WHAT YOU NEED TO DO
Among the records below, find each line containing the word "rear" and copy it.

Dataset entries

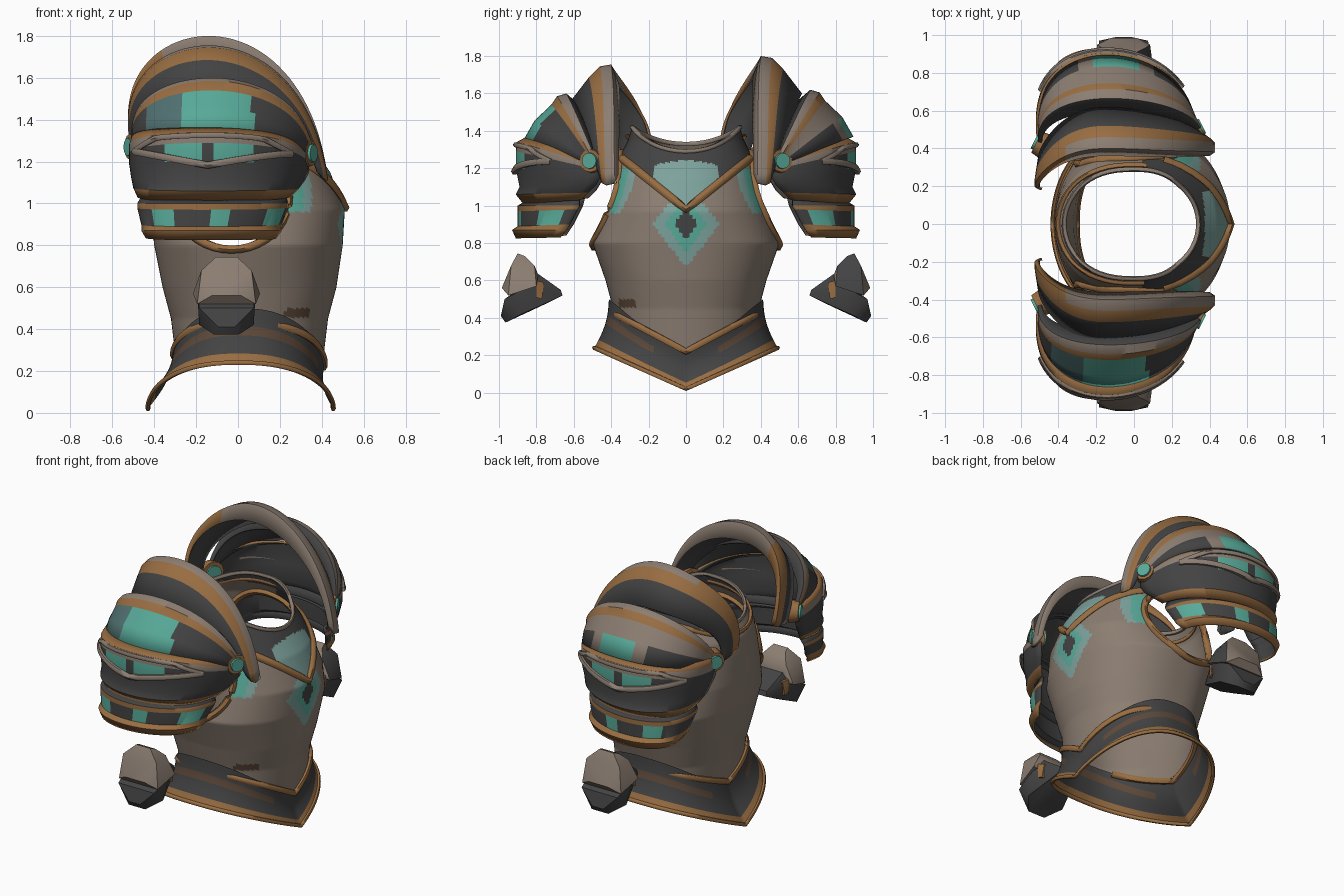
import bpy, bmesh, math
from mathutils import Vector, Matrix

if "Cube" in bpy.data.objects:
    bpy.data.objects.remove(bpy.data.objects["Cube"])

# Colours (sRGB bytes converted to linear)
PALETTE = {"taupe_metal": (140, 126, 114), "bronze_trim": (152, 109, 66), "teal_glow": (88, 170, 153),
           "deep_teal": (80, 112, 112), "pale_teal": (125, 162, 156), "brown_leather": (94, 73, 58),
           "charcoal_metal": (68, 67, 67)}
GRAY, BRONZE, TEAL, DEEP, PALE, BROWN, DARK = range(7)
MATS = []
for n, c in PALETTE.items():
    m = bpy.data.materials.new(n)
    m.diffuse_color = [((v / 255 + 0.055) / 1.055) ** 2.4 for v in c] + [1]
    m.use_nodes = True
    m.node_tree.nodes["Principled BSDF"].inputs["Base Color"].default_value = m.diffuse_color
    MATS.append(m)


def finish(bm, name, angle=40):
    """Turn a bmesh into a smooth shaded object with the shared palette."""
    bmesh.ops.recalc_face_normals(bm, faces=bm.faces)
    me = bpy.data.meshes.new(name)
    bm.to_mesh(me)
    bm.free()
    for m in MATS:
        me.materials.append(m)
    ob = bpy.data.objects.new(name, me)
    bpy.context.collection.objects.link(ob)
    bpy.ops.object.select_all(action='DESELECT')
    ob.select_set(True)
    bpy.context.view_layer.objects.active = ob
    bpy.ops.object.shade_smooth_by_angle(angle=math.radians(angle))
    return ob


def grid(rows, colour, closed=False):
    """Skin rows of points; colour(row, centre) gives the palette index."""
    bm = bmesh.new()
    vs = [[bm.verts.new(p) for p in r] for r in rows]
    n = len(rows[0])
    for i in range(len(rows) - 1):
        for j in range(n if closed else n - 1):
            k = (j + 1) % n
            f = bm.faces.new((vs[i][j], vs[i][k], vs[i + 1][k], vs[i + 1][j]))
            f.material_index = colour(i, f.calc_center_median())
    return bm


def tube(name, pts, r, mat, closed=False):
    """Six-sided bead along a path."""
    pts = [Vector(p) for p in pts]
    n, rows = len(pts), []
    for i, p in enumerate(pts):
        a = pts[(i - 1) % n] if closed else pts[max(i - 1, 0)]
        b = pts[(i + 1) % n] if closed else pts[min(i + 1, n - 1)]
        d = (b - a).normalized()
        u = d.cross(Vector((0, 0, 1)) if abs(d.z) < 0.9 else Vector((0, 1, 0))).normalized()
        w = d.cross(u)
        rows.append([p + r * (math.cos(k * math.pi / 3) * u + math.sin(k * math.pi / 3) * w) for k in range(6)])
    if closed:
        rows.append(rows[0])
    bm = grid(rows, lambda i, c: mat, True)
    bmesh.ops.remove_doubles(bm, verts=bm.verts, dist=1e-5)
    return finish(bm, name, 60)


# Torso cross-sections: z, half width, front depth, back depth
BODY = [(.2, .38, .40, .29), (.45, .39, .43, .32), (.6, .43, .47, .36), (.8, .5, .50, .40), (.97, .445, .51, .42),
        (1.15, .39, .44, .42), (1.25, .36, .37, .41), (1.35, .31, .30, .36), (1.45, .28, .27, .32)]
POW = 0.8


def section(z):
    for a, b in zip(BODY, BODY[1:]):
        if z <= b[0] or b is BODY[-1]:
            t = (z - a[0]) / (b[0] - a[0])
            return [p + t * (q - p) for p, q in zip(a, b)][1:]


def body(th, z, grow=0.0):
    w, f, b = section(z)
    c, s = math.cos(th), math.sin(th)
    x = (f + grow) * c ** POW if c >= 0 else -(b + grow) * (-c) ** POW
    return Vector((x, (w + grow) * s, z))


def body_y(x, z):
    w, f, b = section(z)
    c = min(abs(x) / (f if x > 0 else b), 1) ** (1 / POW)
    return w * math.sqrt(1 - c * c)


def hem(th):
    s = abs(math.sin(th))
    return .22 + .21 * s if math.cos(th) > 0 else .27 + .16 * s


def neck(th):
    return 1.42 - (.13 if math.cos(th) > 0 else .09) * math.cos(th) ** 2


AX, AZ, RX, RZ = -.03, 1.03, .27, .25     # armhole ellipse


def chest_colour(i, c):
    y, z = abs(c.y), c.z
    if c.x > 0.05 and z > .98 + .8 * y:                       # neckline plate
        return PALE if y < .17 and z < 1.25 - .2 * y else DARK
    if c.x > 0.2 and y < .25:                                 # glowing chest gem
        for wide, high, col in ((.065, .08, DARK), (.11, .16, TEAL), (.18, .23, PALE)):
            if y / wide + abs(z - .90) / high < 1:
                return col
    e = math.hypot((c.x - AX) / RX, (z - AZ) / RZ)            # glow beside the arms
    if c.x > .12 and .96 < z < 1.2 and e < 1.42:
        return TEAL if e < 1.27 else PALE
    if .455 < z < .5 and -.36 < c.y < -.27 and c.x > 0:       # worn patch
        return BROWN
    return DARK if z > 1.34 else GRAY


COLS, ROWS = 160, 90
angles = [2 * math.pi * j / COLS for j in range(COLS)]
rows = [[body(t, hem(t) + (neck(t) - hem(t)) * i / ROWS) for t in angles] for i in range(ROWS + 1)]
bm = grid(rows, chest_colour, True)

# Armholes: remove the side faces, then snap the edge to the ellipse
inside = [f for f in bm.faces if math.hypot((f.calc_center_median().x - AX) / RX,
                                            (f.calc_center_median().z - AZ) / RZ) < 1]
bmesh.ops.delete(bm, geom=inside, context='FACES')
for v in bm.verts:
    e = math.hypot((v.co.x - AX) / RX, (v.co.z - AZ) / RZ)
    if v.is_boundary and .85 < e < 1.15:
        x, z = AX + (v.co.x - AX) / e, AZ + (v.co.z - AZ) / e
        v.co = (x, math.copysign(body_y(x, z), v.co.y), z)
finish(bm, "breastplate")

for s, side in ((-1, "right"), (1, "left")):
    ring = [(AX + RX * math.cos(a), AZ + RZ * math.sin(a)) for a in angles[::4]]
    tube(side + "_armhole_trim", [(x, s * body_y(x, z), z) for x, z in ring], .022, BRONZE, True)
tube("neck_rim", [body(t, neck(t)) for t in angles[::3]], .013, GRAY, True)
tube("neck_back_trim", [body(t, neck(t) - .05, .008) for t in angles[36:125:3]], .014, BRONZE)
for name, mid in (("front", 0), ("back", 80)):
    tube(name + "_hem_trim", [body(angles[(mid + j) % COLS], hem(angles[(mid + j) % COLS]), .006)
                              for j in range(-31, 32)], .019, BRONZE)
vee = []
for k in range(-10, 11):
    y = .034 * k
    z = .98 + .8 * abs(y)
    w, f, b = section(z)
    vee.append((f * math.sqrt(max(1 - (y / w) ** 2, 0)) ** POW + .004, y, z))
tube("neckline_trim", vee, .022, BRONZE)


# Flared waist skirt, pointed front and back
def skirt(t, v):
    c, s = math.cos(t), math.sin(t)
    top = body(t, hem(t) + .07 * abs(s) ** 3, .009)
    low = Vector(((.455 if c > 0 else .43) * math.copysign(abs(c) ** .85, c), .49 * s, .02 + .22 * abs(s)))
    p = top.lerp(low, v)
    return p - Vector((.025 * c, .02 * s, 0)) * math.sin(math.pi * v)


def skirt_colour(i, c):
    return BRONZE if i >= 10 else BROWN if 4 <= i < 6 and abs(c.y) > .17 else DARK


finish(grid([[skirt(t, i / 12) for t in angles] for i in range(13)], skirt_colour, True), "waist_skirt")
tube("skirt_hem_trim", [skirt(t, 1) for t in angles], .012, BRONZE, True)

# Shoulder plates: every row arches from a rear end over an apex to a front end
# row = x rear, x front, front y z, rear y z, apex y z
HOOD = [(-.49, .40, .36, 1.17, .18, 1.29, .36, 1.66), (-.51, .43, .38, 1.12, .19, 1.26, .40, 1.755),
        (-.51, .43, .43, 1.11, .22, 1.25, .46, 1.745), (-.505, .41, .45, 1.12, .25, 1.24, .52, 1.685),
        (-.49, .38, .46, 1.15, .34, 1.22, .62, 1.555)]
DOME = [(-.48, .36, .46, 1.2, .36, 1.24, .57, 1.54), (-.50, .37, .46, 1.2, .37, 1.25, .64, 1.60),
        (-.50, .37, .47, 1.2, .38, 1.25, .69, 1.585), (-.50, .36, .47, 1.2, .38, 1.25, .72, 1.54),
        (-.50, .35, .47, 1.2, .39, 1.25, .81, 1.455), (-.50, .34, .47, 1.2, .4, 1.25, .87, 1.35)]
GUARD = [(-.50, .33, .47, 1.25, .4, 1.3, .85, 1.37), (-.51, .34, .47, 1.21, .4, 1.26, .905, 1.34),
         (-.51, .34, .46, 1.19, .41, 1.22, .91, 1.29), (-.51, .34, .46, 1.15, .42, 1.18, .91, 1.20),
         (-.50, .32, .48, 1.11, .45, 1.13, .89, 1.10), (-.49, .29, .52, 1.07, .48, 1.08, .91, 1.06),
         (-.47, .25, .56, 1.03, .52, 1.04, .87, 1.01)]
LAME = [(-.45, .23, .57, 1.04, .54, 1.04, .85, 1.03), (-.47, .24, .57, 1.0, .55, 1.0, .90, 1.0),
        (-.47, .24, .58, .98, .56, .98, .90, .97), (-.45, .21, .62, .90, .6, .9, .90, .89),
        (-.45, .21, .64, .87, .62, .87, .93, .87), (-.43, .18, .67, .83, .64, .84, .91, .825)]


def arch(row, t, s, out=0.0, lift=0.0):
    x0, x1, fy, fz, by, bz, ay, az = row
    hood = row in HOOD
    sn = max(math.sin(t), 0)
    k, q = (1 + math.cos(t)) / 2, sn ** (.85 if hood else .75)
    qy = sn ** 2 if hood and t > math.pi / 2 else q          # hood wraps inward at the rear
    y, z = by + (fy - by) * k, bz + (fz - bz) * k
    return Vector((x0 + (x1 - x0) * k - (.10 if hood else .06) * q,
                   s * (y + (ay + out - y) * qy), z + (az + lift - z) * q))


def hood_colour(i, c):
    if i < 2:
        return BRONZE if c.x < -.36 else GRAY
    return BRONZE if i == 2 else DARK


def dome_colour(s):
    def f(i, c):
        d = abs(c.x + .10)
        if i < 3:
            return (DARK, GRAY, BRONZE)[i]
        if s > 0:
            return GRAY if i == 3 else TEAL if d < .13 else GRAY if d < .2 else DARK
        return TEAL if d < .17 else DEEP if d < .34 and c.x < 0 else DARK
    return f


def guard_colour(i, c):
    if i == 2 and .03 < abs(c.x + .14) < .21:
        return TEAL
    return (BRONZE, GRAY, DARK, DARK, DARK, BRONZE)[i]


def lame_colour(i, c):
    if i == 2:
        return TEAL if math.sin((c.x + .16) * 24) > .5 else DARK
    return (DARK, BRONZE, DARK, BRONZE, BRONZE)[i]


ts = [math.pi * j / 48 for j in range(49)]
for s, side in ((-1, "right"), (1, "left")):
    up = max(s, 0)
    plates = (("hood", HOOD, hood_colour, 0, .045 * up), ("dome", DOME, dome_colour(s), .025 * up, .02 * up),
              ("guard", GUARD, guard_colour, 0, 0), ("lame", LAME, lame_colour, 0, 0))
    for part, table, colour, out, lift in plates:
        ob = finish(grid([[arch(r, t, s, out, lift) for t in ts] for r in table], colour), f"{side}_shoulder_{part}")
        mod = ob.modifiers.new("thickness", 'SOLIDIFY')
        mod.thickness = .014
        mod.material_offset = 6

    # Chevron ridges above and below the glowing slits, meeting at the sides
    brow, cheek = [], []
    for j in range(27):
        t = .5 + 2.14 * j / 26
        drop = 1 - abs(j - 13) / 13
        mid = arch(GUARD[2], t, s, .006, -.02)
        cheek.append(mid.lerp(arch(GUARD[3], t, s, .006), drop * 1.25))
        brow.append(mid.lerp(arch(GUARD[1], t, s, .004), min(drop * 2, .8)))
    tube(side + "_cheek_ridge", cheek, .019, GRAY)
    tube(side + "_brow_ridge", brow, .015, GRAY)

    # Round hinge studs, turned partly outward
    for x, y, z, end in ((.325, .5, 1.24, "front"), (-.49, .42, 1.27, "rear")):
        turn = Vector((math.copysign(1, x), s * .5, 0)).to_track_quat('Z', 'Y').to_matrix().to_4x4()
        bm = bmesh.new()
        for r, h, m in ((.072, .06, BRONZE), (.05, .085, TEAL)):
            before = set(bm.faces)
            bmesh.ops.create_cone(bm, cap_ends=True, segments=12, radius1=r, radius2=r * .85, depth=h,
                                  matrix=Matrix.Translation((x, s * y, z)) @ turn)
            for f in set(bm.faces) - before:
                f.material_index = m
        finish(bm, f"{side}_{end}_stud")

    # Gauntlet: hulls of mirrored width points (y, z, half width)
    hulls = (("fist", DARK, [(.99, .41, .04), (.965, .375, .06), (.97, .5, .13), (.88, .42, .13), (.82, .58, .14),
                             (.75, .475, .08), (.66, .52, .06), (.67, .55, .06), (.79, .635, .09)]),
             ("knuckle_plate", GRAY, [(.90, .745, .05), (.86, .73, .06), (.81, .68, .10), (.935, .68, .12),
                                      (.985, .56, .07), (.95, .52, .14), (.80, .57, .16), (.79, .63, .10)]),
             ("wrist_band", BRONZE, [(.80, .51, .125), (.77, .50, .12), (.80, .60, .13), (.76, .59, .11)]))
    for part, m, pts in hulls:
        bm = bmesh.new()
        for y, z, w in pts:
            for k in (-1, 1):
                bm.verts.new((-.055 + k * w, s * y, z))
        bmesh.ops.convex_hull(bm, input=bm.verts)
        bmesh.ops.recalc_face_normals(bm, faces=bm.faces)
        for f in bm.faces:
            f.material_index = DARK if m == GRAY and s > 0 and f.normal.x > .6 else m
        finish(bm, f"{side}_gauntlet_{part}", 35)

EXPECTED OUTPUT
# Shoulder plates: every row arches from a rear end over an apex to a front end
# row = x rear, x front, front y z, rear y z, apex y z
    qy = sn ** 2 if hood and t > math.pi / 2 else q          # hood wraps inward at the rear
    for x, y, z, end in ((.325, .5, 1.24, "front"), (-.49, .42, 1.27, "rear")):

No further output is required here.